Polycystic Ovary Syndrome (PCOS) has traditionally been thought of as a reproductive disorder, meaning that patients don’t ovulate and have problems with fertility. However, the lived experience of patients tells a different story and the significant health consequences of this common, complex metabolic disorder are now much better understood.
In a new project to increase awareness of PCOS, led by Professor Michael O’Reilly from RCSI’s Department of Medicine, the voice of patients gives greater insight into what it is like to live with this chronic health condition that affects up to 15% of people with ovaries.
PCOS is typically associated with irregular periods and clinical signs of elevated androgens such as testosterone. Patients will normally experience acne or unwanted hair growth and their scans will show that they have multiple small follicles on their ovaries.

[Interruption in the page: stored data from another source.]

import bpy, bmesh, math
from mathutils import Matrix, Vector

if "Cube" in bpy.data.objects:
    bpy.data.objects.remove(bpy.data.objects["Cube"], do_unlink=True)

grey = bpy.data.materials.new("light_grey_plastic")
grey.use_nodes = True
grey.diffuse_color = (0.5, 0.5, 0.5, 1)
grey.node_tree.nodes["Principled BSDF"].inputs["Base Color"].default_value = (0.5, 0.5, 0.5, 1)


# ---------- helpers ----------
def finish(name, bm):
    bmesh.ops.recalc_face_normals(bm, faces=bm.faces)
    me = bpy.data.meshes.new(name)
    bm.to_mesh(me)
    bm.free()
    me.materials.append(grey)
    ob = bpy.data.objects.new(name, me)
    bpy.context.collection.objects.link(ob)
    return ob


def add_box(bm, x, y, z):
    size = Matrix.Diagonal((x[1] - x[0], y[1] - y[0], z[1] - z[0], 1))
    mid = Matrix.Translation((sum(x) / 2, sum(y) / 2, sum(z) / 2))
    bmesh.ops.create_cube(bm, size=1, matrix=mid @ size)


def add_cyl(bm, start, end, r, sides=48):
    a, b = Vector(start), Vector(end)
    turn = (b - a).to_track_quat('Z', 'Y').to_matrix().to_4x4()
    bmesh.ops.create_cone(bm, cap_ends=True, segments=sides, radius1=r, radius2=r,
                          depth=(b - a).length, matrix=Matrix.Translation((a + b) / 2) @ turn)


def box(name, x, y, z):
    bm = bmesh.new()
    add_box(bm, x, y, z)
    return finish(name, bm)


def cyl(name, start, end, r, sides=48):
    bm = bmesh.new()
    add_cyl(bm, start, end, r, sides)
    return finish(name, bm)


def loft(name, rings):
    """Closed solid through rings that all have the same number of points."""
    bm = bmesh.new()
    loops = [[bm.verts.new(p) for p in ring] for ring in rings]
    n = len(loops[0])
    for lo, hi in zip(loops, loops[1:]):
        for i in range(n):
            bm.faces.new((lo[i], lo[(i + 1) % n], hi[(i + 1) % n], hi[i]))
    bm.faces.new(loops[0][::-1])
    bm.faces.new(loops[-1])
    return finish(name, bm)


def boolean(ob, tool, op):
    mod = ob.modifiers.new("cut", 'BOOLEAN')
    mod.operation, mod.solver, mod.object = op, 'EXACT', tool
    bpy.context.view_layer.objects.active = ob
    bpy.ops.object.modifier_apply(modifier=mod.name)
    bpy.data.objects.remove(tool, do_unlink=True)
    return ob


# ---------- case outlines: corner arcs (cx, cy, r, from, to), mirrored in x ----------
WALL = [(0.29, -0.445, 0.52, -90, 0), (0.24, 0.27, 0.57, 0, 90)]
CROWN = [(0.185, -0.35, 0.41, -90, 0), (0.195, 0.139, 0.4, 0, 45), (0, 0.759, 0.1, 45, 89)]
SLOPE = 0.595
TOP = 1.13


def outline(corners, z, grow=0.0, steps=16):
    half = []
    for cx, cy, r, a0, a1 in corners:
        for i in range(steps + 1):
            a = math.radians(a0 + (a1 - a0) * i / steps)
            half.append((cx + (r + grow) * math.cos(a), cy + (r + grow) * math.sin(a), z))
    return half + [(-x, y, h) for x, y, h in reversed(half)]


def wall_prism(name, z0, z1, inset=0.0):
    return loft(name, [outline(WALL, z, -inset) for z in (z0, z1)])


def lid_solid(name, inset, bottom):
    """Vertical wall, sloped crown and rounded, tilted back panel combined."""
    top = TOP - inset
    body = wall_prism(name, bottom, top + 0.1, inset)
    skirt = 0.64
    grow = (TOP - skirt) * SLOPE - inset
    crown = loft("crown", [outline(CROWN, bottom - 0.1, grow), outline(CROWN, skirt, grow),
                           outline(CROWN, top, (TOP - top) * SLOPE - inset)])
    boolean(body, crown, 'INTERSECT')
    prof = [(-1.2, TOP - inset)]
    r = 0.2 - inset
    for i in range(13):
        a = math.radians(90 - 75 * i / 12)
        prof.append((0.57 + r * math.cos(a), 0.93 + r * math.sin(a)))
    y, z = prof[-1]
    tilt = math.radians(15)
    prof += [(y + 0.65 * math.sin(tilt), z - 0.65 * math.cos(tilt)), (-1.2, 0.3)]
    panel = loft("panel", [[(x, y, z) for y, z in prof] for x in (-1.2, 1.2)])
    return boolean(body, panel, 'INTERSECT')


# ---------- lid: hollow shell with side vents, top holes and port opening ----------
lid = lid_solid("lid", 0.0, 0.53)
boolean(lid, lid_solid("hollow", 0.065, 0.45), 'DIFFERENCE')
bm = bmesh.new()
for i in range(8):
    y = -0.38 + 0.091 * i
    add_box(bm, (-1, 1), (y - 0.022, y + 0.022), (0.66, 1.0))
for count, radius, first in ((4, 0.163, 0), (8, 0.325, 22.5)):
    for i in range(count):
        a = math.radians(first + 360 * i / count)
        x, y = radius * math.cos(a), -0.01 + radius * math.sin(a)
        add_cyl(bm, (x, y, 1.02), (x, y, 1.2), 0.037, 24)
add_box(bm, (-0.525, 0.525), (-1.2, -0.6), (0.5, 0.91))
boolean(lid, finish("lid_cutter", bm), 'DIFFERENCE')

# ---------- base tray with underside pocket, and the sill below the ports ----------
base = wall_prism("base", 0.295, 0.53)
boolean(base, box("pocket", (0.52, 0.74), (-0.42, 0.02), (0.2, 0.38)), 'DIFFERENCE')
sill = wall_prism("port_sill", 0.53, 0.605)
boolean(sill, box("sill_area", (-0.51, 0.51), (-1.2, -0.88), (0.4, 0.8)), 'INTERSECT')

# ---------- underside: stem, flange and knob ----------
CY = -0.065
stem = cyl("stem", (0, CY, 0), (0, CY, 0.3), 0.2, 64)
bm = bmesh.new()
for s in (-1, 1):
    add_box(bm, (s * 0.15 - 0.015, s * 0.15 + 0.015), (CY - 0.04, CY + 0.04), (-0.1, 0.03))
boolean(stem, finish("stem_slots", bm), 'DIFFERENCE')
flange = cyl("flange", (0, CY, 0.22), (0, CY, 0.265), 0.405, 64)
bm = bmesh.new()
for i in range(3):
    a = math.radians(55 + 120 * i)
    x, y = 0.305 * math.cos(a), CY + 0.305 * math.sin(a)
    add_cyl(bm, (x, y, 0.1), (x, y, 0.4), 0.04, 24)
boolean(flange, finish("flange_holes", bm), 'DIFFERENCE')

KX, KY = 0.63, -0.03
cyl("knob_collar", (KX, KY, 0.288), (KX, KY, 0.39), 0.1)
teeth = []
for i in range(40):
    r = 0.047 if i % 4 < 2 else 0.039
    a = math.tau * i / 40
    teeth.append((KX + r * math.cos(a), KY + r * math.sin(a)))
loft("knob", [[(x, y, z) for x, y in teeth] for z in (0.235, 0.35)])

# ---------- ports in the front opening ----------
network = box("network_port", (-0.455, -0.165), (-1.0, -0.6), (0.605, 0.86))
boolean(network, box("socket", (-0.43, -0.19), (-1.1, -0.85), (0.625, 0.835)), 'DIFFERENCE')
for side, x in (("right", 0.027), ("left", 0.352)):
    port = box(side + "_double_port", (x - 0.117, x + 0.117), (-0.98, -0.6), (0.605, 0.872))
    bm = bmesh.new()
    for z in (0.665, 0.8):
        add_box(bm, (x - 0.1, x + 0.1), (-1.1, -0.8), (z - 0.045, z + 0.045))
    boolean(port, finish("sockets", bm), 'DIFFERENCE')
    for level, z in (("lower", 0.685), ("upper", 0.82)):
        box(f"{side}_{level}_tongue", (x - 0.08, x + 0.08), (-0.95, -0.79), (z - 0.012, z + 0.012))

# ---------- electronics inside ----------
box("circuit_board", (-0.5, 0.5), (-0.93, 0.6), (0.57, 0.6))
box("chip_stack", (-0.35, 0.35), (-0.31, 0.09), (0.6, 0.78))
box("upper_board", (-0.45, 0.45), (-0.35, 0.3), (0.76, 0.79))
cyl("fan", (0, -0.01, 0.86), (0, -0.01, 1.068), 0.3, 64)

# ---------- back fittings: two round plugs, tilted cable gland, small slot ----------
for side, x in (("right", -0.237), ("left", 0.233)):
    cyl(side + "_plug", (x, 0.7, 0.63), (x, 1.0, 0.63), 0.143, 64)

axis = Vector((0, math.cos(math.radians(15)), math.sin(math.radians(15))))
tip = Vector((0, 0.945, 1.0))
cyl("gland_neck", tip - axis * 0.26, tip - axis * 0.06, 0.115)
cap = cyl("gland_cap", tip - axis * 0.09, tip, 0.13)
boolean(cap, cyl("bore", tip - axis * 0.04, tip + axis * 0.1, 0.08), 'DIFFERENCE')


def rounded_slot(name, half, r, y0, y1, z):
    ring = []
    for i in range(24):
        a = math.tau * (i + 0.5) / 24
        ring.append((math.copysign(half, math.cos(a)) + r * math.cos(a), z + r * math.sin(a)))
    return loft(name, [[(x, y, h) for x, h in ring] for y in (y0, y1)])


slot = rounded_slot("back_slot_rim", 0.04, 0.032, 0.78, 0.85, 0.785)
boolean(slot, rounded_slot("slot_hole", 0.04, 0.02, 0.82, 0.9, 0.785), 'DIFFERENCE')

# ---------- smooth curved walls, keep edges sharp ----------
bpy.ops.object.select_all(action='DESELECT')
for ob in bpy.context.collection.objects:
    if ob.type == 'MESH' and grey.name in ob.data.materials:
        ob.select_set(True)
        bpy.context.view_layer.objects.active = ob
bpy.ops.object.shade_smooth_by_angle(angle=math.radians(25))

The health problems for people with PCOS include a significantly increased risk of type 2 diabetes, fat accumulation in the liver and cardiovascular disease. The condition impacts their quality of life and results in an increased risk of mental health disorders. Some patients retire early from their working careers and experience a higher risk of sleep disorders such as obstructive sleep apnoea.
In a short film developed by RCSI with patient partner PCOS Vitality, we hear from patients, clinicians and researchers. Edel, who is 22 years old, shares how the significant pain she experiences with her period makes it hard for her to do day-to-day activities when it is at its worst. She also talks about getting involved in research studies so she can help other people with the condition.
Professor O’Reilly talks about the role of medication and lifestyle measures in improving quality of life. Dr Tara McDonnell and Dr Leanne Cussen talk about their PhD research to investigate insulin resistance in PCOS and Maureen Busby, CEO of PCOS Vitality, speaks of her work to support patients, raise awareness of PCOS and give patients a voice.
This awareness project was funded by the Health Research Board under the fifth round of the Knowledge Translation Awards. The scheme allows HRB grant holders to apply for additional funding to what is normally allocated to every HRB grant for communication and dissemination activities. Professor Reilly received funding under the HRB Emerging Clinician Scientist Award in 2020 for a four-year research project on the mechanisms behind metabolic disease in polycystic ovary syndrome (PCOS).
RCSI is committed to achieving a better and more sustainable future through the UN Sustainable Development Goals.